The first problem is that the Gentoo ebuild for glibc does have a glibc-omitfp USE flag; but does not seem to explicitly disable frame pointer omitting, just explicitly enable it. Changing that, thus, didn’t help; adding -fno-omit-frame-pointer also does not work properly because flags are (somewhat obviously) filtered down; adding that flag to the whitelist in flag-o-matic does not help either. I have yet to see it working as it’s supposed to, so for now oprofile is just accumulating dust.
My second choice was to use gprof together with GCC’s profiling support, but that only seems to provide a breakdown in percentage of execution time, which is also not what I was aiming for. The final option was to fall back to valgrind, in particular the callgrind tool. Unfortunately the output of that tool is not human-readable, and you usually end up using software like KCacheGrind to be able to parse it; but since this system is KDE-free I couldn’t rely on that; and also KCacheGrind does not provide an easy way to extract data out of it to compile benchmark tables and tests.
On the other hand, the callgrind_annotate script does provide the needed information, although still in a not exactly software-parsable fashion; indeed to find the actual information I had to look at the main() calltrace and then select the function I’m interested in profiling, that provided me with the instruction count of execution. Unfortunately this does not really help me as much as I was hoping, since it tells me nothing on how much time will it take for the CPU to execute the instruction (which is related to the amount of cache and other stuff like that), but it’s at least something to start with.

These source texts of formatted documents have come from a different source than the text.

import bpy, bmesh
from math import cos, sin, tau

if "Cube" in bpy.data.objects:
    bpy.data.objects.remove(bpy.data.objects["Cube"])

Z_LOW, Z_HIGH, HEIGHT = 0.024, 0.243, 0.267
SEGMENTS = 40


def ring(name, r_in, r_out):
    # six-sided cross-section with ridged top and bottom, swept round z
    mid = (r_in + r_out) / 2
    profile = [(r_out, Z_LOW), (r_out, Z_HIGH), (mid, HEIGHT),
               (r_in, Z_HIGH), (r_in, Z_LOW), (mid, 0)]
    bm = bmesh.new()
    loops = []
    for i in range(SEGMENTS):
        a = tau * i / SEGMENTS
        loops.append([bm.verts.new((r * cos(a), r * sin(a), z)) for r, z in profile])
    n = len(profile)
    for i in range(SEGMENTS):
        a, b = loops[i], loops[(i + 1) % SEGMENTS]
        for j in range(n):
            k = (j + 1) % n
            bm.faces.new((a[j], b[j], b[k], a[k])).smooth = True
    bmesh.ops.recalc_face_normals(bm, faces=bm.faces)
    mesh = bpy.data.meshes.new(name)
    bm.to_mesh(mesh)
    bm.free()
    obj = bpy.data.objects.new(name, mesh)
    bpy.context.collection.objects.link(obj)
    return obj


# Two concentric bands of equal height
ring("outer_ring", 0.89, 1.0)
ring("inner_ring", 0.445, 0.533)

I’ll be providing the complete script, benchmark and hopefully results once I can actually have a way to correlate them to real-life situations.